MEDFORD, Ore. — The former Jackson County psychiatrist who vandalized mountain biking trails in the Ashland watershed says he regrets his actions and is moving forward with a new psychiatry practice.
Jackson Tyler Dempsey, 58, was charged in August 2012 with fourth-degree assault and two counts of recklessly endangering another person after he admitted to stringing nylon cord and laying nails and vegetation across trails in the Ashland watershed in summer 2012.
Dempsey told a Forest Service arresting officer that he vandalized the trails because he “did not like mountain bikers,” according to a Forest Service report.
Dempsey pleaded no contest to his charges in May 2013 and was sentenced to 30 days in jail, which he served as house arrest. He was ordered to pay $2,400 in restitution and serve two years of probation, which includes staying off the trails in the Ashland watershed.
Dempsey declined to comment today on what his intentions were while he was in the watershed, but said he regretted his actions.
“I’m very regretful of what I put people through. It was quite difficult and very stressful for me and my family,” said Dempsey. “I think I’ll leave it at that — that it was never my intention to harm anyone.”
Dempsey’s wife, Christina Bagi, said he has paid a high price for his actions. “He’s a good person that made a mistake. He tried to own up to that mistake as soon as he could. He took responsibility and he’s paid a really high price,” she said.
Bagi said Dempsey’s intentions were to have mountain bikers slow down when sharing trails with hikers.
“He wanted (mountain bikers) to have to deal with an impediment, but he never wanted to hurt anybody. He was really, truly heartsick to realize that anyone could get hurt or did get hurt.”
Part of the restitution Dempsey was ordered to pay went to former Ashland resident Jordan Daniels, who said he struck a nylon cord placed across a trail at neck level during a ride down an unauthorized watershed trail in summer 2012. Daniels was wearing a protective neck brace and didn’t require medical attention, but was given restitution because his bike frame was destroyed when it hit a tree, he said.
The Oregon Medical Board reviewed Dempsey’s case at its meeting in fall 2013, and while it called his actions “dishonorable” and “detrimental to the community,” the board chose not to suspend or revoke Dempsey’s medical license.
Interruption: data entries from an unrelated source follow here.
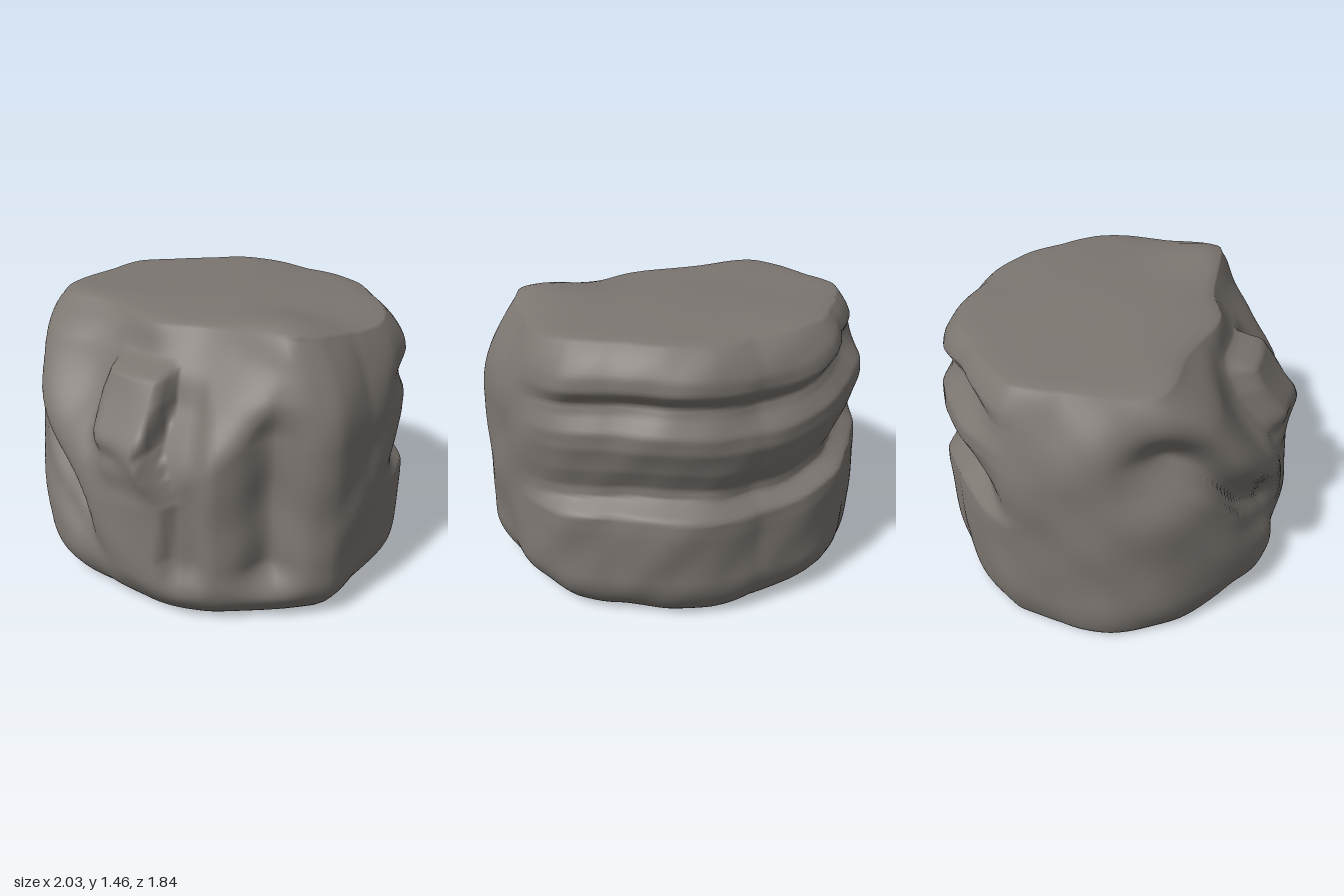
import * as THREE from 'three';

const DEG = Math.PI / 180;
const SEGMENTS = 180, SIDE_ROWS = 90, CAP_ROWS = 10;

// Plan outline: radius every 15 degrees, from +x towards +z
const OUTLINE = [0.99, 1.03, 0.98, 0.95, 0.94, 0.92, 0.91, 0.92, 0.93, 0.955, 0.98, 1.0,
  0.995, 1.02, 0.98, 0.955, 0.965, 0.945, 0.915, 0.945, 0.955, 0.95, 1.0, 1.005];

const bell = (d, w) => Math.exp(-(d * d) / (w * w));
const step = (a, b, v) => THREE.MathUtils.smoothstep(v, a, b);
const band = (a, b, soft, v) => step(a - soft, a + soft, v) * (1 - step(b - soft, b + soft, v));
const softMin = (a, b, k) => {
  const h = Math.max(k - Math.abs(a - b), 0) / k;
  return Math.min(a, b) - h * h * k * 0.25;
};
// Piecewise linear curve through [position, value] pairs
function curve(points, v) {
  if (v <= points[0][0]) return points[0][1];
  for (let i = 1; i < points.length; i++) {
    const [a, p] = points[i - 1], [b, q] = points[i];
    if (v <= b) return p + (q - p) * (v - a) / (b - a);
  }
  return points[points.length - 1][1];
}
// Gentle lumps over the whole rock
const lumps = (x, y, z) => 0.009 * (Math.sin(7 * x + 3 * y + 1) * Math.sin(6 * z - 4 * y)
  + Math.sin(11 * y + 5 * x) * Math.sin(9 * z + 2 * x + 2))
  + 0.004 * Math.sin(17 * x + 6 * y) * Math.sin(15 * z + 12 * y);

// Back ledges: wide lower block, deep seam, middle band, upper seam, top band
const LEDGES = [[0.5, 0], [0.58, -0.005], [0.645, -0.09], [0.7, -0.095], [0.8, -0.045],
  [0.92, -0.01], [1.0, -0.012], [1.08, -0.06], [1.13, -0.075], [1.2, -0.015], [1.27, 0]];
// Wandering right edge of the raised front block
const BLOCK_EDGE = [[0.2, 0.43], [0.35, 0.4], [0.65, 0.43], [0.8, 0.35], [0.9, 0.31], [1.1, 0.35], [1.25, 0.34]];

function radius(angle, y) {
  const turn = ((angle / DEG) % 360 + 360) % 360;
  const i = Math.floor(turn / 15) % 24, f = turn / 15 - Math.floor(turn / 15);
  let r = THREE.MathUtils.lerp(OUTLINE[i], OUTLINE[(i + 1) % 24], f);
  const c = Math.cos(angle), s = Math.sin(angle);
  const x = r * c, front = step(0.1, 0.4, s);

  // Rounded foot and shoulder
  const foot = 0.045 + 0.065 * step(-0.9, -0.2, c);
  r -= foot * Math.pow(Math.max(0, 1 - (y - 0.03) / 0.22), 2.2);
  const shoulder = THREE.MathUtils.clamp((y - 0.95) / 0.49, 0, 1);
  r -= 0.18 * Math.pow(shoulder, s < 0 ? 1.9 + 2.3 * -s : 1.9);

  // Sloping upper front face, fuller on the left
  if (s > 0.08) {
    const zMax = 0.9 - 0.68 * (y - 0.75) - 0.06 * step(0.1, 0.75, x) * step(0.7, 1.1, y)
      + 0.12 * (1 - step(-0.7, -0.25, x)) * (1 - step(1.22, 1.43, y))
      + 0.05 * bell(x + 0.02, 0.35) * step(1.25, 1.42, y);
    r = softMin(r, zMax / s, 0.12);
  }

  // Raised front block and the recessed column beside it
  const edge = curve(BLOCK_EDGE, y);
  const left = -0.12 + 0.4 * Math.max(0, 1.1 - y);
  const blockX = step(left - 0.1, left + 0.08, x) * (1 - step(edge - 0.02, edge + 0.03, x));
  r += front * blockX * 0.12 * step(0.65, 0.95, y) * (1 - step(1.2, 1.26, y));
  r -= front * band(edge, 0.57, 0.035, x) * 0.06 * band(0.25, 1.15, 0.1, y);
  r -= front * 0.03 * bell(x - 0.05, 0.14) * bell(y - 0.84, 0.06);

  // Upright cleft on the right of the front
  const cleft = turn < 31 ? bell(turn - 31, 6) : bell(turn - 31, 10);
  r -= cleft * (0.07 * band(0.24, 1.08, 0.1, y) + 0.05 * band(0.24, 1.38, 0.1, y));

  // Diagonal seam over the lower left slab, which narrows upwards
  const along = (x + 0.9) / 0.8;
  const d = (y - (1.1 - 0.7 * along + 0.04 * Math.sin(along * 8))) * 0.75;
  const reach = front * band(0.0, 1.0, 0.12, along);
  r -= reach * 0.1 * (d > 0 ? bell(d, 0.1) : bell(d, 0.05));
  r += reach * (0.03 * bell(d - 0.22, 0.1) + 0.025 * bell(d + 0.25, 0.17));
  r -= 0.075 * bell(turn - 149, 17) * bell(y - 1.02, 0.15);
  r -= front * 0.05 * bell(x + 0.25, 0.18) * bell(y - 0.42 + 0.5 * (x + 0.25), 0.07);

  // Ledges around the back, climbing towards the left
  const climb = 0.1 * (1 - step(215, 265, turn)) + 0.012 * Math.sin(angle * 5);
  r += step(0.15, 0.6, -s) * curve(LEDGES, y - climb) * (1.05 + 0.1 * Math.sin(angle * 4));
  return r + lumps(r * c, y, r * s);
}

// Uneven top with a peak towards the front left
const topHeight = (x, z) => 1.437 + 0.05 * bell(Math.hypot(x - 0.66, z - 0.25), 0.24)
  + 0.008 * Math.sin(5 * x + 1) * Math.sin(4 * z + 2) - 0.02 * step(0.72, 0.9, x);
const baseHeight = (x, z) => 0.03 - 0.02 * bell(Math.hypot(x - 0.2, z + 0.75), 0.3)
  + 0.006 * Math.sin(6 * x) * Math.sin(5 * z);

function rockGeometry() {
  const positions = [], index = [];
  const rows = SIDE_ROWS + 2 * CAP_ROWS;
  for (let row = 0; row <= rows; row++) {
    for (let k = 0; k < SEGMENTS; k++) {
      const angle = k / SEGMENTS * Math.PI * 2;
      const c = Math.cos(angle), s = Math.sin(angle);
      const low = radius(angle, 0.03), high = radius(angle, 1.435);
      const y0 = baseHeight(low * c, low * s), y1 = topHeight(high * c, high * s) - 0.02;
      let r, y;
      if (row < CAP_ROWS) {
        r = low * row / CAP_ROWS;
        y = baseHeight(r * c, r * s);
      } else if (row <= CAP_ROWS + SIDE_ROWS) {
        y = THREE.MathUtils.lerp(y0, y1, (row - CAP_ROWS) / SIDE_ROWS);
        r = radius(angle, y);
      } else {
        const t = (rows - row) / CAP_ROWS;
        r = radius(angle, y1) * t;
        y = topHeight(r * c, r * s) - 0.02 * Math.pow(t, 5);
      }
      positions.push(r * c, y, r * s);
      if (row < rows) {
        const a = row * SEGMENTS + k, b = row * SEGMENTS + (k + 1) % SEGMENTS;
        index.push(a, a + SEGMENTS, b, a + SEGMENTS, b + SEGMENTS, b);
      }
    }
  }
  const geometry = new THREE.BufferGeometry();
  geometry.setAttribute('position', new THREE.Float32BufferAttribute(positions, 3));
  geometry.setIndex(index);
  geometry.computeVertexNormals();
  return geometry;
}

export function createModel() {
  const stone = new THREE.MeshStandardMaterial({ color: 0x7c7671 });
  stone.name = 'stone grey';
  const rock = new THREE.Mesh(rockGeometry(), stone);
  rock.name = 'boulder';
  const group = new THREE.Group();
  group.name = 'rock';
  group.add(rock);
  return group;
}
A former psychiatrist for Jackson County Mental Health, Dempsey left his employment there in October 2012, though county officials declined to elaborate on the circumstances.
Dempsey said he picked up work in Grants Pass running his own practice, Practical Psychology, a few months ago.
“I think I’ve been appropriately punished and I’m glad to be working again,” Dempsey said.
Bagi said Dempsey genuinely cares for his patients and is thankful to be practicing again.
“He really has so much compassion and care for his patients,” said Bagi. “He’s really grateful that he’s able to continue to work and build a practice.”